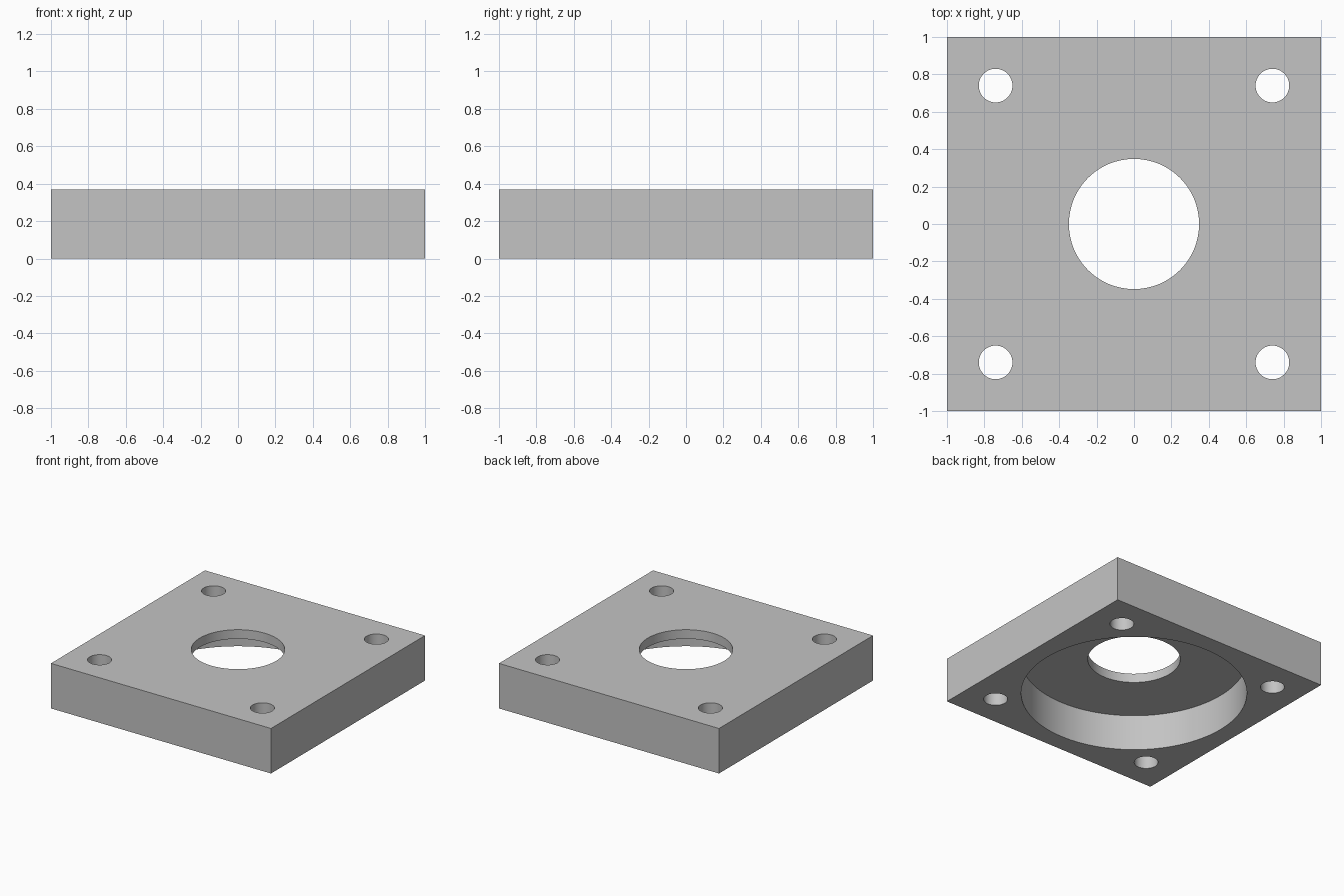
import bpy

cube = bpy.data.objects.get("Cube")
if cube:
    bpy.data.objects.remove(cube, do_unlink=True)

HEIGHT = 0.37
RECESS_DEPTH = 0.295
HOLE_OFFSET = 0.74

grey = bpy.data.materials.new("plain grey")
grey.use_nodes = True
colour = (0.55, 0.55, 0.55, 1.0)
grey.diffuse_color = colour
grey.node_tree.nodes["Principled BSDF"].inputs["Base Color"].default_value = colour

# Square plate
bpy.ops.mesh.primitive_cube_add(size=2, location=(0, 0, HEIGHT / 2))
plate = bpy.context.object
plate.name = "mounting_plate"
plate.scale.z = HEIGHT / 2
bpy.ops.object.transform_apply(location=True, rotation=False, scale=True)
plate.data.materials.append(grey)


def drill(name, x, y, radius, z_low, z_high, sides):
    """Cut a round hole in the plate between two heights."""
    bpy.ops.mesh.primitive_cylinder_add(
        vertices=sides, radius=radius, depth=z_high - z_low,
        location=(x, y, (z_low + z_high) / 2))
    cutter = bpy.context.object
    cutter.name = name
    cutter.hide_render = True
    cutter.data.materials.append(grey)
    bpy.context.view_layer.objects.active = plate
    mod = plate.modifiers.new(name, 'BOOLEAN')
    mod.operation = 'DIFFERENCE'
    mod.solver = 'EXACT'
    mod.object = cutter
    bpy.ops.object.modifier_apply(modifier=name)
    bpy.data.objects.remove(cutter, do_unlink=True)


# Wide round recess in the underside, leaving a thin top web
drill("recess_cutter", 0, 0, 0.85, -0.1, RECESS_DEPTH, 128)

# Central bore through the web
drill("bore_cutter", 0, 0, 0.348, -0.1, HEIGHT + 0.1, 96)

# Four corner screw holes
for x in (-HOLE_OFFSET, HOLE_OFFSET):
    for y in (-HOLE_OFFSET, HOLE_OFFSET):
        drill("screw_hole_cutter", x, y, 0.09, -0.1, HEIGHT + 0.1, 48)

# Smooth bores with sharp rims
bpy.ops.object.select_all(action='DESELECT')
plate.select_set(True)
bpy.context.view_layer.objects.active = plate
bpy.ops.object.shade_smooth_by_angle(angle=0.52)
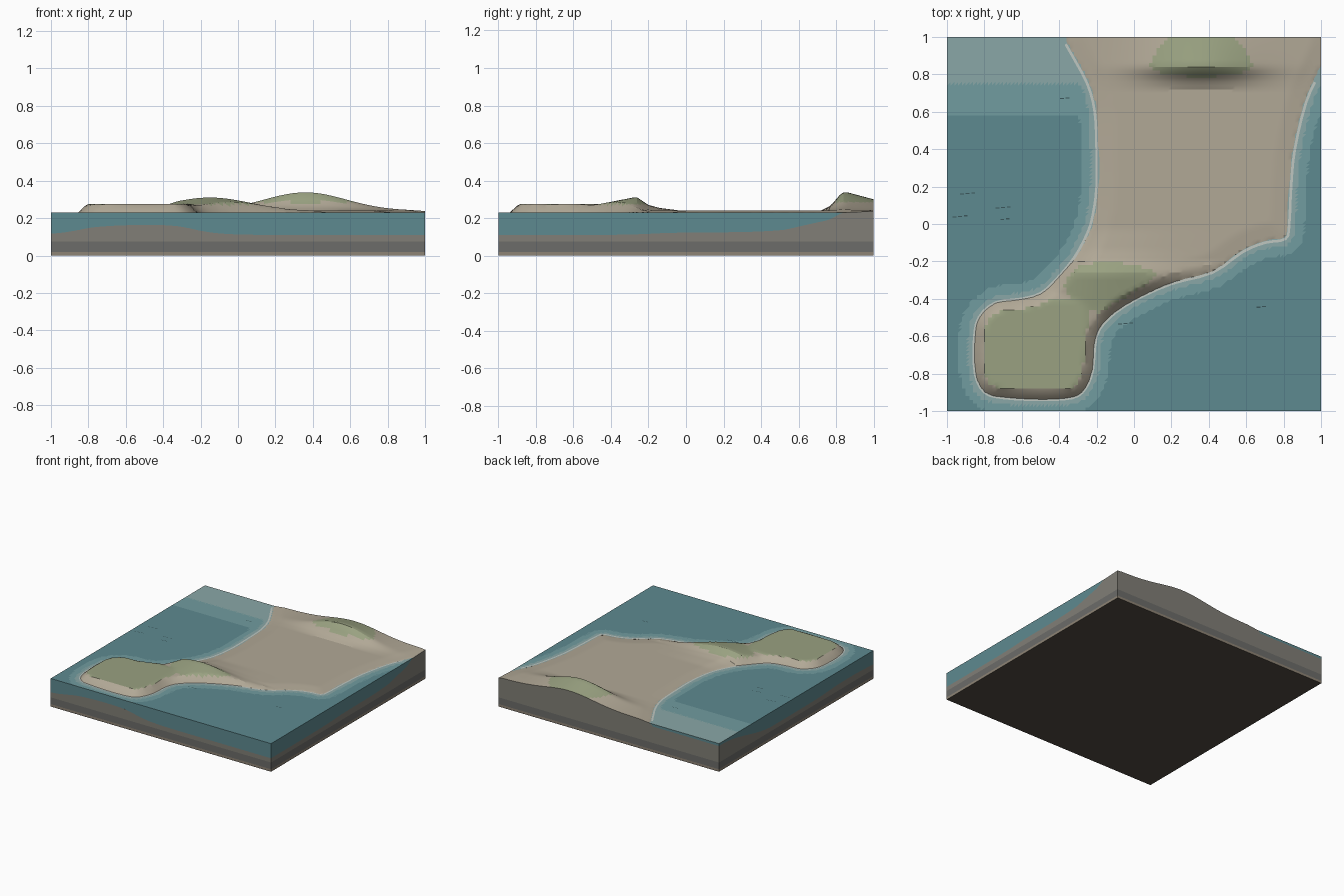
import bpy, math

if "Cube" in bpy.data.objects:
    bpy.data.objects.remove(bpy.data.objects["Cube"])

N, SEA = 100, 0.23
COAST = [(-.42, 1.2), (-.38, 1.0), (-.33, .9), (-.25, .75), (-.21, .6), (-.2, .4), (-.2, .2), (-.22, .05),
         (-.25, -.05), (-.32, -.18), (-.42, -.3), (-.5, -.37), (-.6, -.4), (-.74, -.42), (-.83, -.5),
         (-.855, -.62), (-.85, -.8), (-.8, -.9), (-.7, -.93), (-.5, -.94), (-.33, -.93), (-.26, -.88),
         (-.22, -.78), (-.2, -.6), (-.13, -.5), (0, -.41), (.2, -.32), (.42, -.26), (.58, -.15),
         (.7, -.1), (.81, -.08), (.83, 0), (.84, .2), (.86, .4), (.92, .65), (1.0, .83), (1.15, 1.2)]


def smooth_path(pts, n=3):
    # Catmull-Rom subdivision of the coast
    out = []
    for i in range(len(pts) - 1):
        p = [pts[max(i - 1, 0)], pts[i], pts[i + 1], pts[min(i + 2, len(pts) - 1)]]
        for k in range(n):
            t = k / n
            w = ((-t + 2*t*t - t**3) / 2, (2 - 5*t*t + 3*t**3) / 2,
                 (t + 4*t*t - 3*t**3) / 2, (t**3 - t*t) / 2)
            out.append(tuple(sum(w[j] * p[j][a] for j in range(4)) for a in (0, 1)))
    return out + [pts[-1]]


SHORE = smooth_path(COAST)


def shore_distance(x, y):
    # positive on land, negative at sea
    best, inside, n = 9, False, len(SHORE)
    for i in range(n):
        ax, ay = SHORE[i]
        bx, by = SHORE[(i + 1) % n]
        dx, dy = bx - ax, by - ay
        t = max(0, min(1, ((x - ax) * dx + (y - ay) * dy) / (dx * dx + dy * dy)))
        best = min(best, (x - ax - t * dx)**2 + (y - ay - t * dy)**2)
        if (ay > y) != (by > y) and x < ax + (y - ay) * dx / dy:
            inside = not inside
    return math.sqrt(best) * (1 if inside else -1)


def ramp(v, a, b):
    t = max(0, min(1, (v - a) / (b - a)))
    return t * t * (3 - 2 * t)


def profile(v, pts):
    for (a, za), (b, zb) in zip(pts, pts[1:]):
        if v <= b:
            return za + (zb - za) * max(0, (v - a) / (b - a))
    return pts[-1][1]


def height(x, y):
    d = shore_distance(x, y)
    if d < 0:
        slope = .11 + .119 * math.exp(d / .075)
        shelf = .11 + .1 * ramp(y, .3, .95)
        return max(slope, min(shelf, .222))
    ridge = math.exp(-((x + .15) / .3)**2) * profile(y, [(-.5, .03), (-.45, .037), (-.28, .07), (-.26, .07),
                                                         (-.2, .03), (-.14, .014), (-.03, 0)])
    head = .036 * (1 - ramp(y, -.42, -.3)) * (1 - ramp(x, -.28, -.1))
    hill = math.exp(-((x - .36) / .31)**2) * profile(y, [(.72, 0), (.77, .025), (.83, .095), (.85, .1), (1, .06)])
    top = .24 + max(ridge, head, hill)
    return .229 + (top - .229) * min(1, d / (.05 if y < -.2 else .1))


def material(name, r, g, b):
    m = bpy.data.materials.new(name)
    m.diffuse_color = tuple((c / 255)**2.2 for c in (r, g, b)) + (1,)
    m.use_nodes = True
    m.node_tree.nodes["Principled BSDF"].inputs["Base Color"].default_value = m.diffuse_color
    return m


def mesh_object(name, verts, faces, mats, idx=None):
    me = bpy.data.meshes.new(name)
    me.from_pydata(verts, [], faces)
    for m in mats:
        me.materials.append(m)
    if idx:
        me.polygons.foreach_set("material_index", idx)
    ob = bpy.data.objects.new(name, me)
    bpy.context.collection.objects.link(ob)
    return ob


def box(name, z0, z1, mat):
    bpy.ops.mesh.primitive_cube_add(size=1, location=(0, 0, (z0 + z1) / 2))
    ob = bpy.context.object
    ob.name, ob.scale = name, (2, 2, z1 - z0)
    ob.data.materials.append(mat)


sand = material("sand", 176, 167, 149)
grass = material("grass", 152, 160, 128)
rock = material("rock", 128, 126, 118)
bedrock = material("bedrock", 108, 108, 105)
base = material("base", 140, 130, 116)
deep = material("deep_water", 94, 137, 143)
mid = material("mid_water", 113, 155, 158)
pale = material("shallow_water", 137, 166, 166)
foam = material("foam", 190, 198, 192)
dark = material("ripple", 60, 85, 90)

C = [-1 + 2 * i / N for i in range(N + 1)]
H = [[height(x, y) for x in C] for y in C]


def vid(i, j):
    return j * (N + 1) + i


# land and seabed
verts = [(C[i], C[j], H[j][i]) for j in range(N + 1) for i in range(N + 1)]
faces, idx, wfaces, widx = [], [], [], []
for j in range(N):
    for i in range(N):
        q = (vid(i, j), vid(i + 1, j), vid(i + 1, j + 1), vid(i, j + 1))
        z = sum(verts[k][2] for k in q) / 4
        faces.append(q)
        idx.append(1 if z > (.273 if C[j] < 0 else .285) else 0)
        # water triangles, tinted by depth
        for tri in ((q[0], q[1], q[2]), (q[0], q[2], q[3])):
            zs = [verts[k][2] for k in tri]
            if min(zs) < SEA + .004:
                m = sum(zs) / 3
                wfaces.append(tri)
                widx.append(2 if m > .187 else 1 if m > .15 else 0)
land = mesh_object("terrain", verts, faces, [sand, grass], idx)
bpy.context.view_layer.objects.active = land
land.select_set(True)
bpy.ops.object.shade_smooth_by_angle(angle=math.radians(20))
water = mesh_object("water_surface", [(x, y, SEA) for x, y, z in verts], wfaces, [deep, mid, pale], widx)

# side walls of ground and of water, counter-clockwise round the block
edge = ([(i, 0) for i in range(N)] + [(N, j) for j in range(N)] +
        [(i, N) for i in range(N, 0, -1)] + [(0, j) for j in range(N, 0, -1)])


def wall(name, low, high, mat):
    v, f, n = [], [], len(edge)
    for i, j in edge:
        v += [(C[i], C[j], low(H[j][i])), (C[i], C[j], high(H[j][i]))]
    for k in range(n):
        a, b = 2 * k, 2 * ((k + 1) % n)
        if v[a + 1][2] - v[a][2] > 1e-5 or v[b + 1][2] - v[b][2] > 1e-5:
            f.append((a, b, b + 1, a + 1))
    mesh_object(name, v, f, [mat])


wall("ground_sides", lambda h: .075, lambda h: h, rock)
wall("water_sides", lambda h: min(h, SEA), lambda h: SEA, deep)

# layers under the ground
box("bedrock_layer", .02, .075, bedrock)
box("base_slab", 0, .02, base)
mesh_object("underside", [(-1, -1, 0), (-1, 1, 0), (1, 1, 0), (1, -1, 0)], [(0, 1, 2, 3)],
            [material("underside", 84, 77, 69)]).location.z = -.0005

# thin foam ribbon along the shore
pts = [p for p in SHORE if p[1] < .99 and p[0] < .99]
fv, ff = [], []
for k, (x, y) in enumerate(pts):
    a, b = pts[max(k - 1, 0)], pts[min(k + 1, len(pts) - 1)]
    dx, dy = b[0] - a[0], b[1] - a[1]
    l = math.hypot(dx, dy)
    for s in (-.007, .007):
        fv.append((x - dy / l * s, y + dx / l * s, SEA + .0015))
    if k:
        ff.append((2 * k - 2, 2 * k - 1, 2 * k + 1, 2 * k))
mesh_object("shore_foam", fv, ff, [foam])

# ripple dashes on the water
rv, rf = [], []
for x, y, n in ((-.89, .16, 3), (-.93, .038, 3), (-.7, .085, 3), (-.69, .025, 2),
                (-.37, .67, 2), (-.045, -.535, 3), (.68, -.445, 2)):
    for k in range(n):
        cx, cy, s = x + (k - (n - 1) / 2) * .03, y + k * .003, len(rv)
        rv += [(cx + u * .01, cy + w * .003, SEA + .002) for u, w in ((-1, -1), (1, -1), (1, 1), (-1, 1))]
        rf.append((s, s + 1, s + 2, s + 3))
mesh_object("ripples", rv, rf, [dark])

### Task to carry out
In the listing above, find the line with "108, 108, 105)" and the line with "190, 198, 192)", then print exactly those two lines and every line between them, and nothing more.

### Answer section
bedrock = material("bedrock", 108, 108, 105)
base = material("base", 140, 130, 116)
deep = material("deep_water", 94, 137, 143)
mid = material("mid_water", 113, 155, 158)
pale = material("shallow_water", 137, 166, 166)
foam = material("foam", 190, 198, 192)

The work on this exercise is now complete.